* **PROBLEM TO WORK ON**
Output only the stretch of the listing that starts at the line containing "z = HC.z + math.sqrt(max(0.02, 0.35" and ends at the line containing "lx = CX + s * 0.115", reproduced exactly with both ends.

= Beginning of Section =

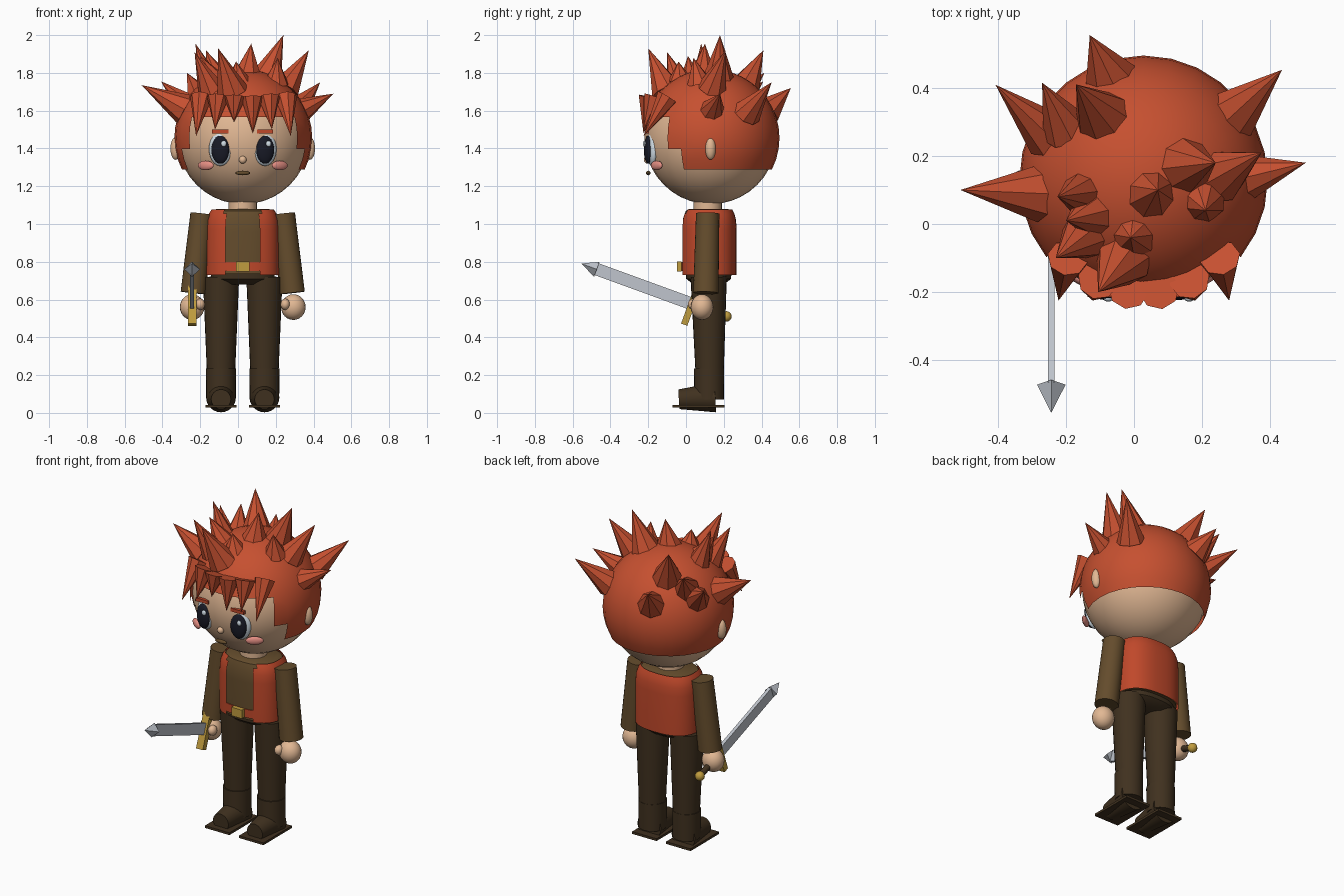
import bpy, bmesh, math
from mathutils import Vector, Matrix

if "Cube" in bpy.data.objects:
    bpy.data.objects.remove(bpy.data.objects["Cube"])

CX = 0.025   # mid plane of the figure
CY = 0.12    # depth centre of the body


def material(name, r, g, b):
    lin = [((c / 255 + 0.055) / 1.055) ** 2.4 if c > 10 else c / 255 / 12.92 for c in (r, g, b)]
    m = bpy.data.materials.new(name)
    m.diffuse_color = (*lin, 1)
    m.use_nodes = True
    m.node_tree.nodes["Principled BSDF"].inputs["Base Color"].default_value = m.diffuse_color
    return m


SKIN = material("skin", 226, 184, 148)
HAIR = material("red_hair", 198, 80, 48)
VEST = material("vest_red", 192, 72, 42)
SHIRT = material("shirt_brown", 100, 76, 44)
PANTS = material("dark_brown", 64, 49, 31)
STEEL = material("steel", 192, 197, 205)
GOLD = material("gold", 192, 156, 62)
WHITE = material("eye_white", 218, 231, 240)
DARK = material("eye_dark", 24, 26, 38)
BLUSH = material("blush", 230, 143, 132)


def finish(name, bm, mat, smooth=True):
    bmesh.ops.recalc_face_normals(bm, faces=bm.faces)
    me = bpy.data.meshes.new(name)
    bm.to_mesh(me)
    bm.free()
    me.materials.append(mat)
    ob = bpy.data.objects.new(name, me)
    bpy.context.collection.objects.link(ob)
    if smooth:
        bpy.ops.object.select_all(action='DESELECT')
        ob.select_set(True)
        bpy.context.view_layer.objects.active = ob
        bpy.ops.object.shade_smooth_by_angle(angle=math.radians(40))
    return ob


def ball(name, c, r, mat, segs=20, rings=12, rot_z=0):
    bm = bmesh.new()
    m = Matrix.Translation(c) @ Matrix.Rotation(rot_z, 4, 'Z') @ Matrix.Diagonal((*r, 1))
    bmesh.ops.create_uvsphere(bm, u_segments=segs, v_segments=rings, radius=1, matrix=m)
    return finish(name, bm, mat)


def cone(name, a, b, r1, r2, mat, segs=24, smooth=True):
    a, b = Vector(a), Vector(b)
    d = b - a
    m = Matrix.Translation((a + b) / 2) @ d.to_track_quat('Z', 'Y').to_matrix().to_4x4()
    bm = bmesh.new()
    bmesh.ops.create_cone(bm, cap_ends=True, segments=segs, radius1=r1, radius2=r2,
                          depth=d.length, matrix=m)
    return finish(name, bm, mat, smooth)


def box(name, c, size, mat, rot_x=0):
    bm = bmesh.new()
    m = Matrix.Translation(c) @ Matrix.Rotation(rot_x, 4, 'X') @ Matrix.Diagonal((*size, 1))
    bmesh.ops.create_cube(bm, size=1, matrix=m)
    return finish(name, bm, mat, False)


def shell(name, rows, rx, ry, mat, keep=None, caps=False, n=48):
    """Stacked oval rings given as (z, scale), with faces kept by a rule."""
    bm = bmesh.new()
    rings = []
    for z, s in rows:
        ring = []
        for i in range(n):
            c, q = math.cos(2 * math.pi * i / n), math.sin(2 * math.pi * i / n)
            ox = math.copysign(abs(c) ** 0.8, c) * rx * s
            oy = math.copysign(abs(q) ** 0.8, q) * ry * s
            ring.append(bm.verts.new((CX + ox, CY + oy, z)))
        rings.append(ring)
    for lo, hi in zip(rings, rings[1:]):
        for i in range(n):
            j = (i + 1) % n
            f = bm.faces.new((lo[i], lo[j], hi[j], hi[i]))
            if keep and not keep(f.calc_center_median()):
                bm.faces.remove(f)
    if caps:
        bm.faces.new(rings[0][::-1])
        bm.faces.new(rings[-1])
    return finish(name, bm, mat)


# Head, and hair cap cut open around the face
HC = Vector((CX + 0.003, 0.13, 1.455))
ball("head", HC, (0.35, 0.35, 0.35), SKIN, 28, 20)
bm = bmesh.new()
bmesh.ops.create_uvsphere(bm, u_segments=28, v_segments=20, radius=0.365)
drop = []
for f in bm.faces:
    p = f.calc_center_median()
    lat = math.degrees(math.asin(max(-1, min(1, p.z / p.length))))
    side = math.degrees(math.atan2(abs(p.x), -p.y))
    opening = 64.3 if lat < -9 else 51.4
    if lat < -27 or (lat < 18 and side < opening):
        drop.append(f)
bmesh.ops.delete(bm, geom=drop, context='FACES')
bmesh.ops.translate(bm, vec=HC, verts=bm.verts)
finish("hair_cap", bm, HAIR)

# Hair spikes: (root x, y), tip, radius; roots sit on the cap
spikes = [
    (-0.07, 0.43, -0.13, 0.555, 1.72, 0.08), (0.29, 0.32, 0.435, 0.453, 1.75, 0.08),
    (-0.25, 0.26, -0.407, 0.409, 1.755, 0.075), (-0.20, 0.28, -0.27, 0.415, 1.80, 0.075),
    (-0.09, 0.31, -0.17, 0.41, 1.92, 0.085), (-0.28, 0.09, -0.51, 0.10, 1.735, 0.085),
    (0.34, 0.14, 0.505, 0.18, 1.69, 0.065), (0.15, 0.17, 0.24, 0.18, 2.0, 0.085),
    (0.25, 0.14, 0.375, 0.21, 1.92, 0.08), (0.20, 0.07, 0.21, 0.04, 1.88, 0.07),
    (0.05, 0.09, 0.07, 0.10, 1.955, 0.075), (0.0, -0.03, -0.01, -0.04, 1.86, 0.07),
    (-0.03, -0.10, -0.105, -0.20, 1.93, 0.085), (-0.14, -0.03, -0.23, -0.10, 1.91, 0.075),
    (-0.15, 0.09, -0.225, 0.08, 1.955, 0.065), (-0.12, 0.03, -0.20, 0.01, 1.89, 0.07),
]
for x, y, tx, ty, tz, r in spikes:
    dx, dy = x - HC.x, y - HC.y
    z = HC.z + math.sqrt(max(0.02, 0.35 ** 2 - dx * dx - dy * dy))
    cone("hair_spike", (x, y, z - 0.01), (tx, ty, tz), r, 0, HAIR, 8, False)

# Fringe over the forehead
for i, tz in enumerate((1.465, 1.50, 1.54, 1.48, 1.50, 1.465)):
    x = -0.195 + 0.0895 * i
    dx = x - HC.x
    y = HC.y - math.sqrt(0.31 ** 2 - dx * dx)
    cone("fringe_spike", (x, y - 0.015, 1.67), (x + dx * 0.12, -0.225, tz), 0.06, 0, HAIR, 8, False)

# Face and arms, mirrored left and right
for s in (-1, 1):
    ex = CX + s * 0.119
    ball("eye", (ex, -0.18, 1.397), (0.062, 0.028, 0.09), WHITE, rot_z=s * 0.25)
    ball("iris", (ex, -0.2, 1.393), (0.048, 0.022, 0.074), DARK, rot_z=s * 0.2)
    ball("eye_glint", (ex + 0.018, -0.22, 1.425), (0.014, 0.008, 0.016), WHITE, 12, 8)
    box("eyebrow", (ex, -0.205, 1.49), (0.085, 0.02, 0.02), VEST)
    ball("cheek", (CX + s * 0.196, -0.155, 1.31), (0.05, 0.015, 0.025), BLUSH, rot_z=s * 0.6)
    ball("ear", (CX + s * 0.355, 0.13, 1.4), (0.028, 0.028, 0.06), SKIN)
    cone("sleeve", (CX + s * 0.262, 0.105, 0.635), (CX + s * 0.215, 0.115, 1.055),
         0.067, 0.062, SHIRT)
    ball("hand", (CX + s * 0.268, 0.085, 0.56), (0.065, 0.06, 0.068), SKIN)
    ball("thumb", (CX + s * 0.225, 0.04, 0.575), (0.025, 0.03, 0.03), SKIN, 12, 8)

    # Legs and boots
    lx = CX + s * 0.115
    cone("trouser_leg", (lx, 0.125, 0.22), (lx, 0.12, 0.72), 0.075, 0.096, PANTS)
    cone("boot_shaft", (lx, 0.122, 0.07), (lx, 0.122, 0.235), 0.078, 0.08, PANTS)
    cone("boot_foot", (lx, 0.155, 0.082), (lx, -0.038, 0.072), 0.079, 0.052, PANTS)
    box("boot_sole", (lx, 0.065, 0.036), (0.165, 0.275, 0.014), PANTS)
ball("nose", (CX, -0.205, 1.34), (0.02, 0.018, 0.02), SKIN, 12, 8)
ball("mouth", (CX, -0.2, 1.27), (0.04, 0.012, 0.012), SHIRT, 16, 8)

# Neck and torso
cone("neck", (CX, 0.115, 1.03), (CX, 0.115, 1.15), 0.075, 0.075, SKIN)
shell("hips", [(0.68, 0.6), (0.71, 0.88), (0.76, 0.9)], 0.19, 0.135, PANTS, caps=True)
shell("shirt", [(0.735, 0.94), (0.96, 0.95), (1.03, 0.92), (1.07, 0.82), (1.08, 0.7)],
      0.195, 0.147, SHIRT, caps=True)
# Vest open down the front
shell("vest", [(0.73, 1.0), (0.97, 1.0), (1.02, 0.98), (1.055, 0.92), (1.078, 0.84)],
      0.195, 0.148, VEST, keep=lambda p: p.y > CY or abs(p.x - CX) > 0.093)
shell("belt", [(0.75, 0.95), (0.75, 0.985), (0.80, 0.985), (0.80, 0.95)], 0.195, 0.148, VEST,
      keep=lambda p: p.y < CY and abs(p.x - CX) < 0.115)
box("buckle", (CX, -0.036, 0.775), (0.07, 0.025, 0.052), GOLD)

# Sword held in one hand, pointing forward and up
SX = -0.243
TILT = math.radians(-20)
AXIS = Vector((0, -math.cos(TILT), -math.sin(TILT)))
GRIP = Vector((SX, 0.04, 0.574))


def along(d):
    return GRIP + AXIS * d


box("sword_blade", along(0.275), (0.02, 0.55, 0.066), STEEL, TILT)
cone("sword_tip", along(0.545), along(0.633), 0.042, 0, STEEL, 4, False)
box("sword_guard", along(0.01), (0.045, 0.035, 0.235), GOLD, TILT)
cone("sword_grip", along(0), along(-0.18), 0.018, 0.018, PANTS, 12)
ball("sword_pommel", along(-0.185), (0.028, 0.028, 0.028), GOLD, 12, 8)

= End of Section =

* **YOUR RESPONSE**
    z = HC.z + math.sqrt(max(0.02, 0.35 ** 2 - dx * dx - dy * dy))
    cone("hair_spike", (x, y, z - 0.01), (tx, ty, tz), r, 0, HAIR, 8, False)

# Fringe over the forehead
for i, tz in enumerate((1.465, 1.50, 1.54, 1.48, 1.50, 1.465)):
    x = -0.195 + 0.0895 * i
    dx = x - HC.x
    y = HC.y - math.sqrt(0.31 ** 2 - dx * dx)
    cone("fringe_spike", (x, y - 0.015, 1.67), (x + dx * 0.12, -0.225, tz), 0.06, 0, HAIR, 8, False)

# Face and arms, mirrored left and right
for s in (-1, 1):
    ex = CX + s * 0.119
    ball("eye", (ex, -0.18, 1.397), (0.062, 0.028, 0.09), WHITE, rot_z=s * 0.25)
    ball("iris", (ex, -0.2, 1.393), (0.048, 0.022, 0.074), DARK, rot_z=s * 0.2)
    ball("eye_glint", (ex + 0.018, -0.22, 1.425), (0.014, 0.008, 0.016), WHITE, 12, 8)
    box("eyebrow", (ex, -0.205, 1.49), (0.085, 0.02, 0.02), VEST)
    ball("cheek", (CX + s * 0.196, -0.155, 1.31), (0.05, 0.015, 0.025), BLUSH, rot_z=s * 0.6)
    ball("ear", (CX + s * 0.355, 0.13, 1.4), (0.028, 0.028, 0.06), SKIN)
    cone("sleeve", (CX + s * 0.262, 0.105, 0.635), (CX + s * 0.215, 0.115, 1.055),
         0.067, 0.062, SHIRT)
    ball("hand", (CX + s * 0.268, 0.085, 0.56), (0.065, 0.06, 0.068), SKIN)
    ball("thumb", (CX + s * 0.225, 0.04, 0.575), (0.025, 0.03, 0.03), SKIN, 12, 8)

    # Legs and boots
    lx = CX + s * 0.115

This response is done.